§ **Records for the task**
◆ ◆ ◆

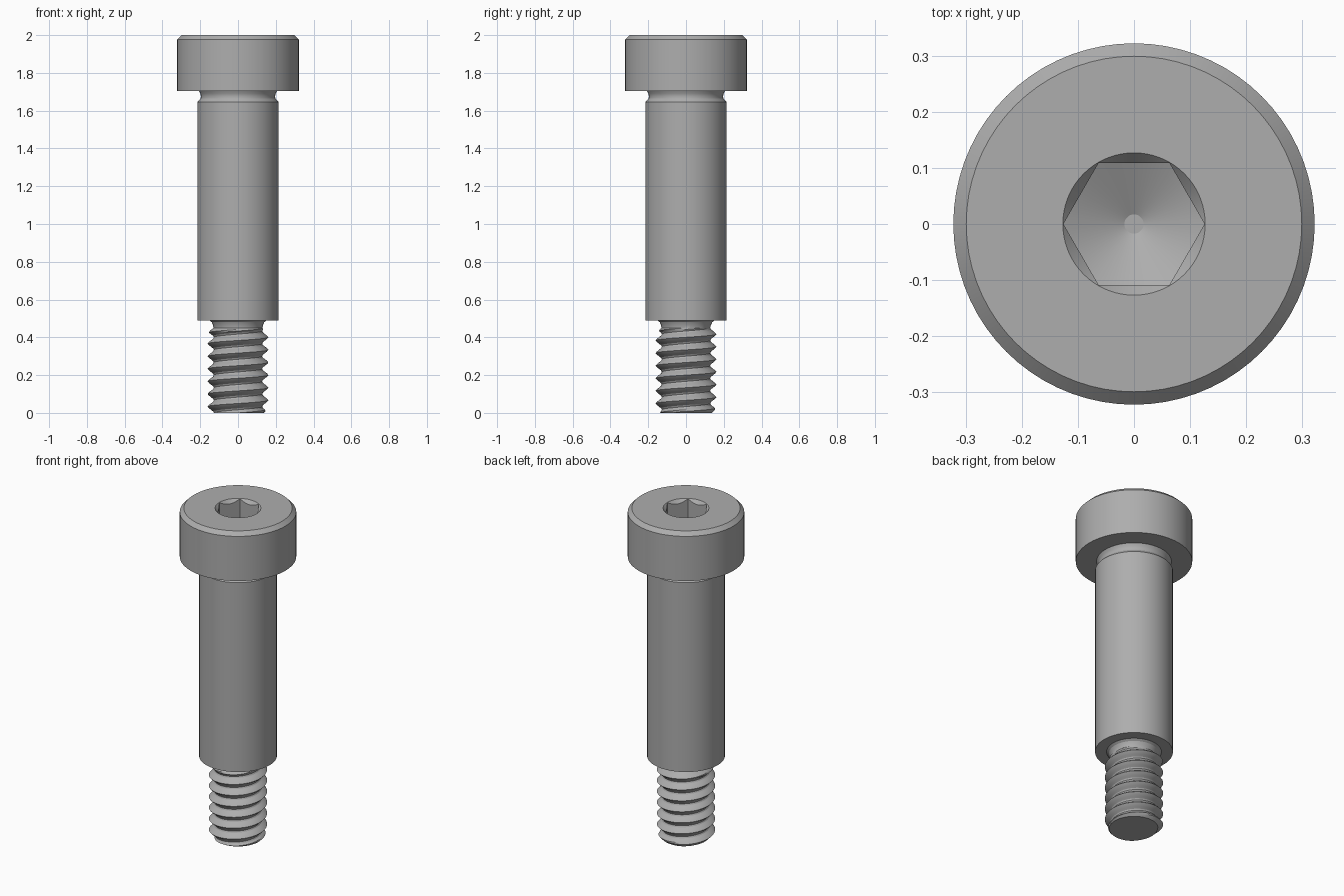
import bpy
import bmesh
from math import cos, sin, pi, floor, radians

if "Cube" in bpy.data.objects:
    bpy.data.objects.remove(bpy.data.objects["Cube"], do_unlink=True)

SEG = 72                      # divisible by six, so hex corners land on vertices
TAU = 2 * pi

steel = bpy.data.materials.new("grey steel")
steel.use_nodes = True
colour = (0.42, 0.42, 0.42, 1)
steel.diffuse_color = colour
steel.node_tree.nodes["Principled BSDF"].inputs["Base Color"].default_value = colour


def turned(name, rows):
    """Skin a stack of rings; each row maps an angle to (radius, height)."""
    bm = bmesh.new()
    grid = []
    for row in rows:
        ring = []
        for i in range(SEG + 1):
            a = TAU * i / SEG
            r, z = row(a)
            ring.append(bm.verts.new((r * cos(a), r * sin(a), z)))
        grid.append(ring)
    for low, high in zip(grid, grid[1:]):
        for i in range(SEG):
            bm.faces.new((low[i], low[i + 1], high[i + 1], high[i]))
    bmesh.ops.remove_doubles(bm, verts=bm.verts, dist=1e-5)
    bmesh.ops.dissolve_degenerate(bm, edges=bm.edges, dist=1e-5)
    # Close the two flat ends
    ends = [e for e in bm.edges if e.is_boundary]
    bmesh.ops.holes_fill(bm, edges=ends, sides=0)
    bmesh.ops.recalc_face_normals(bm, faces=bm.faces)
    mesh = bpy.data.meshes.new(name)
    bm.to_mesh(mesh)
    bm.free()
    mesh.materials.append(steel)
    obj = bpy.data.objects.new(name, mesh)
    bpy.context.collection.objects.link(obj)
    bpy.ops.object.select_all(action='DESELECT')
    obj.select_set(True)
    bpy.context.view_layer.objects.active = obj
    bpy.ops.object.shade_smooth_by_angle(angle=radians(25))
    return obj


def circle(r, z):
    return lambda a: (r, z)


# Hex socket: chamfered mouth, straight flats, drilled conical floor
FLAT = 0.109
CORNER = FLAT / cos(pi / 6)


def hexagon(z, slope):
    def row(a):
        r = FLAT / cos(a % (pi / 3) - pi / 6)
        return r, z - slope * (CORNER - r)
    return row


# Cap head
turned("cap_head", [
    circle(0.19, 1.705), circle(0.322, 1.705), circle(0.322, 1.977),
    circle(0.299, 2.0), circle(CORNER + 0.001, 2.0),
    hexagon(1.999, 1.2), hexagon(1.86, 0.5), circle(0.017, 1.806)])

# Shoulder with relief groove under the head
turned("shoulder", [
    circle(0.12, 0.49), circle(0.215, 0.49), circle(0.215, 1.645),
    circle(0.198, 1.665), circle(0.196, 1.675), circle(0.199, 1.69),
    circle(0.207, 1.705)])

# Threaded shank: skewed rows follow the helix and clip at both ends
PITCH = 0.0667
MAJOR, MINOR = 0.161, 0.128
TOP = 0.45
STEPS = 8


def helix(step):
    def row(a):
        turn = step / STEPS + a / TAU
        z = min(max(PITCH * turn, 0), TOP)
        phase = z / PITCH - a / TAU
        phase -= floor(phase)
        wave = min(max(abs(phase - 0.5) * 2.6 - 0.2, 0), 1)
        r = MINOR + (MAJOR - MINOR) * wave
        return min(r, 0.137 + z, MINOR + 0.002 + (TOP - z) * 1.2), z
    return row


turns = int(TOP / PITCH) + 2
rows = [helix(s) for s in range(-STEPS, turns * STEPS)]
rows += [circle(0.132, 0.465), circle(0.139, 0.48), circle(0.152, 0.49)]
turned("threaded_shank", rows)
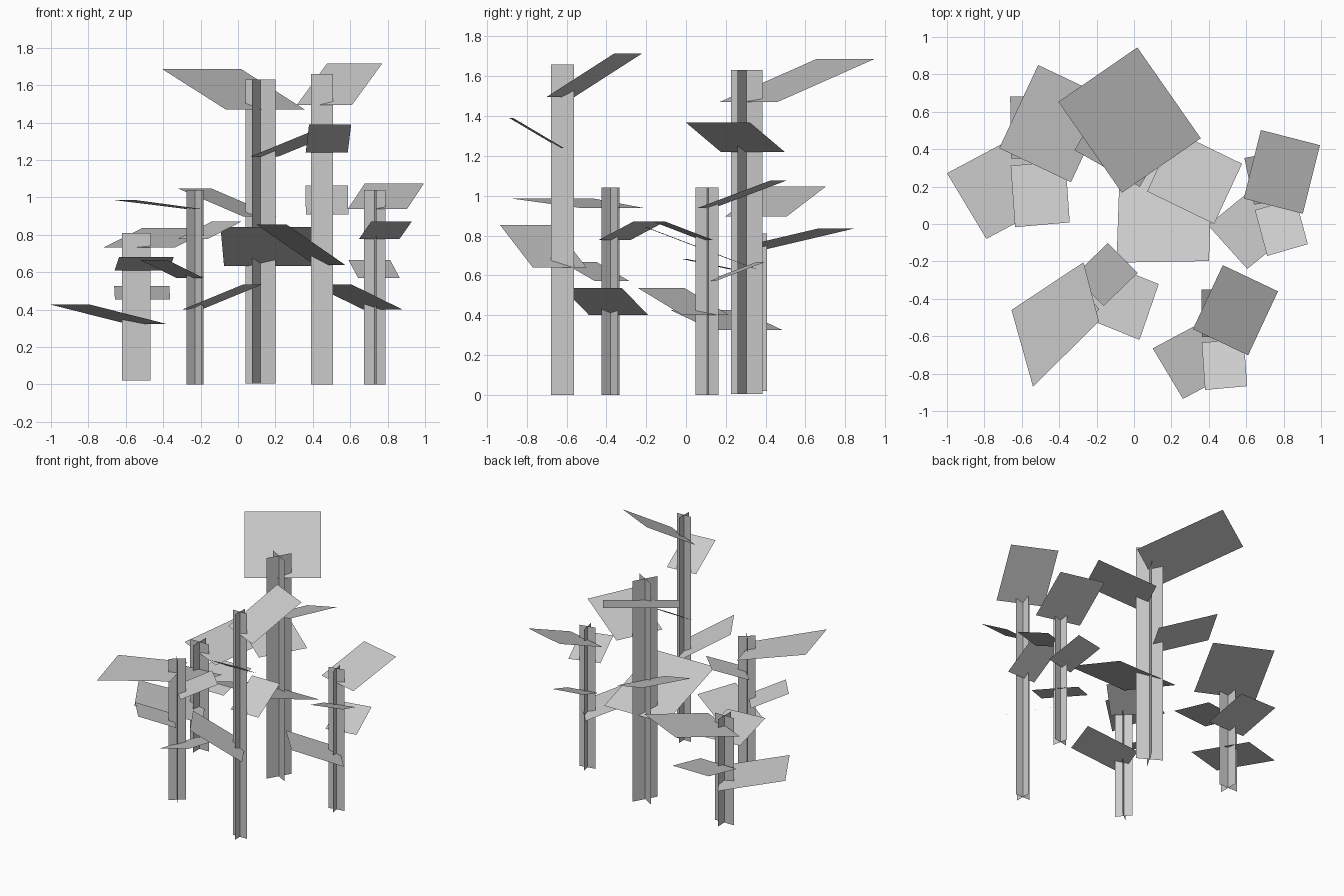
import bpy
from math import radians
from mathutils import Matrix, Vector

if "Cube" in bpy.data.objects:
    bpy.data.objects.remove(bpy.data.objects["Cube"])

TRUNK_H, TRUNK_R = 1.66, 0.0585

# Leaf cards: two raised outer corners, offset to the inner edge, outer z, inner z
LEAVES = {
    "top_leaf":   ((0.025, 0.40), (0.32, 0.26), (-0.16, -0.342), 1.715, 1.495),
    "low_leaf":   ((-0.35, -0.045), (-0.188, -0.315), (0.31, 0.165), 0.854, 0.64),
    "front_leaf": ((-0.07, -0.267), (0.155, -0.247), (-0.018, 0.253), 1.39, 1.24),
    "back_leaf":  ((-0.09, 0.27), (0.137, 0.27), (0.003, -0.255), 1.063, 0.91),
}

# Trees: name, x, y, base z, turn in degrees, width scale, height scale
TREES = [
    ("left_tree", -0.545, 0.33, 0.02, 0, 1.3, 0.476),
    ("small_tree", -0.23, -0.38, 0.0, 130, 1.0, 0.627),
    ("wide_tree", 0.12, 0.305, 0.005, 60, 1.57, 0.98),
    ("tall_tree", 0.45, -0.62, 0.0, 0, 1.0, 1.0),
    ("right_tree", 0.73, 0.105, 0.0, 11, 1.0, 0.627),
]


def add_cards(name, quads, mat):
    verts = [mat @ Vector(v) for q in quads for v in q]
    faces = [tuple(range(i, i + 4)) for i in range(0, len(verts), 4)]
    mesh = bpy.data.meshes.new(name)
    mesh.from_pydata(verts, [], faces)
    obj = bpy.data.objects.new(name, mesh)
    bpy.context.collection.objects.link(obj)
    return obj


for name, x, y, z, turn, w, h in TREES:
    mat = (Matrix.Translation((x, y, z)) @ Matrix.Rotation(radians(turn), 4, 'Z')
           @ Matrix.Diagonal((w, w, h, 1)))

    # Trunk: two upright crossed cards
    cards = [[(-dx, -dy, 0), (dx, dy, 0), (dx, dy, TRUNK_H), (-dx, -dy, TRUNK_H)]
             for dx, dy in ((TRUNK_R, 0), (0, TRUNK_R))]
    add_cards(name + "_trunk", cards, mat)

    # Leaves
    for leaf, (p, q, d, hi, lo) in LEAVES.items():
        quad = [(*p, hi), (p[0] + d[0], p[1] + d[1], lo),
                (q[0] + d[0], q[1] + d[1], lo), (*q, hi)]
        obj = add_cards(name + "_" + leaf, [quad], mat)
        # The small tree's top leaf is stretched and flatter
        if name == "small_tree" and leaf == "top_leaf":
            obj.data.vertices[0].co = (-0.54, -0.87, 0.985)
            obj.data.vertices[3].co = (-0.655, -0.46, 0.985)
        # Leaves face upward
        obj.data.update()
        if obj.data.polygons[0].normal.z < 0:
            obj.data.flip_normals()
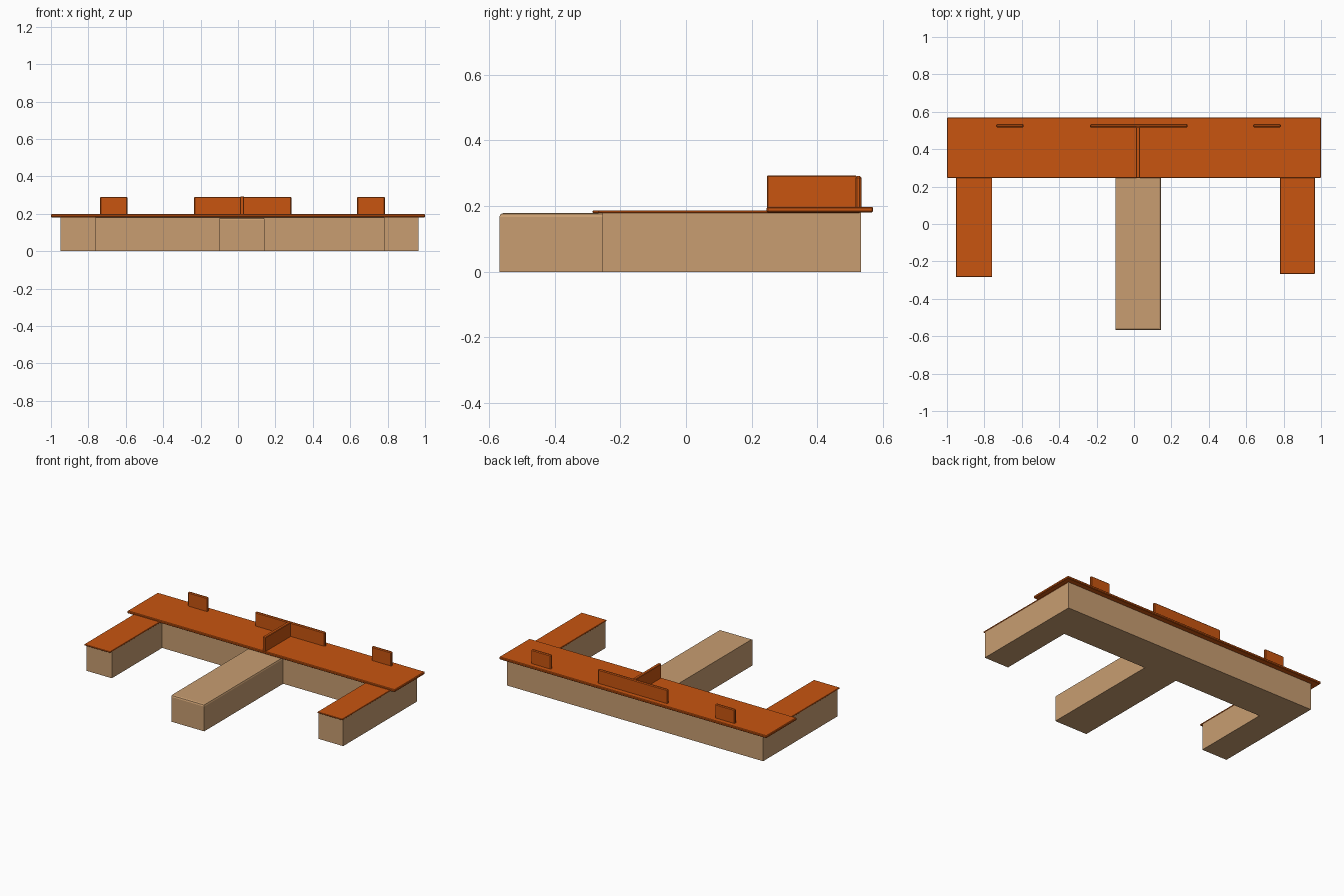
import bpy, bmesh

if "Cube" in bpy.data.objects:
    bpy.data.objects.remove(bpy.data.objects["Cube"])


def material(name, rgb):
    m = bpy.data.materials.new(name)
    m.diffuse_color = (*rgb, 1)
    m.use_nodes = True
    m.node_tree.nodes["Principled BSDF"].inputs["Base Color"].default_value = m.diffuse_color
    return m


ORANGE = material("orange", (0.58, 0.09, 0.005))
TAN = material("tan", (0.58, 0.34, 0.165))


def finish(name, bm, mat):
    bmesh.ops.recalc_face_normals(bm, faces=bm.faces)
    mesh = bpy.data.meshes.new(name)
    bm.to_mesh(mesh)
    bm.free()
    mesh.materials.append(mat)
    ob = bpy.data.objects.new(name, mesh)
    bpy.context.collection.objects.link(ob)
    return ob


def prism(name, outline, z0, z1, mat, bevel=0, pick=None, segments=1):
    """Extrude an outline upward, bevelling the edges chosen by pick."""
    bm = bmesh.new()
    face = bm.faces.new([bm.verts.new((x, y, z0)) for x, y in outline])
    ext = bmesh.ops.extrude_face_region(bm, geom=[face])
    for v in ext["geom"]:
        if isinstance(v, bmesh.types.BMVert):
            v.co.z = z1
    if bevel:
        edges = [e for e in bm.edges if pick is None or pick(e)]
        bmesh.ops.bevel(bm, geom=edges, offset=bevel, segments=segments,
                        profile=0.5, affect='EDGES')
    return finish(name, bm, mat)


def box(name, x0, x1, y0, y1, z0, z1, mat, bevel=0, pick=None, segments=1):
    outline = [(x0, y0), (x1, y0), (x1, y1), (x0, y1)]
    return prism(name, outline, z0, z1, mat, bevel, pick, segments)


# Counter base: long back run with two wings
prism("counter_base",
      [(-0.95, 0.533), (-0.95, -0.262), (-0.76, -0.262), (-0.76, 0.275),
       (0.782, 0.275), (0.782, -0.255), (0.965, -0.255), (0.965, 0.533)],
      0, 0.18, TAN)


# Central projecting counter, rounded on its front and right top edges
def front_or_right_top(e):
    a, b = (v.co for v in e.verts)
    top = min(a.z, b.z) > 0.1
    return top and (max(a.y, b.y) < -0.5 or min(a.x, b.x) > 0.1)


box("central_counter", -0.10, 0.145, -0.568, 0.30, 0, 0.179, TAN,
    0.012, front_or_right_top, 2)

# Worktops
box("left_wing_top", -0.952, -0.758, -0.284, 0.53, 0.179, 0.187, ORANGE, 0.002)
box("right_wing_top", 0.780, 0.967, -0.267, 0.53, 0.179, 0.187, ORANGE, 0.002)
box("main_worktop", -1.0, 1.0, 0.245, 0.57, 0.181, 0.198, ORANGE, 0.004)

# Upright back panels and the divider between them
for name, x0, x1 in [("left", -0.737, -0.59), ("middle", -0.235, 0.287),
                     ("right", 0.637, 0.785)]:
    box(name + "_back_panel", x0, x1, 0.516, 0.534, 0.19, 0.291, ORANGE, 0.005)
box("divider_panel", 0.011, 0.033, 0.246, 0.52, 0.19, 0.293, ORANGE, 0.003)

◆ ◆ ◆

§ **Description of the task**
Work through the records above line by line and count those that hold the string "bmesh". Give only the result.

§ **Written response**
12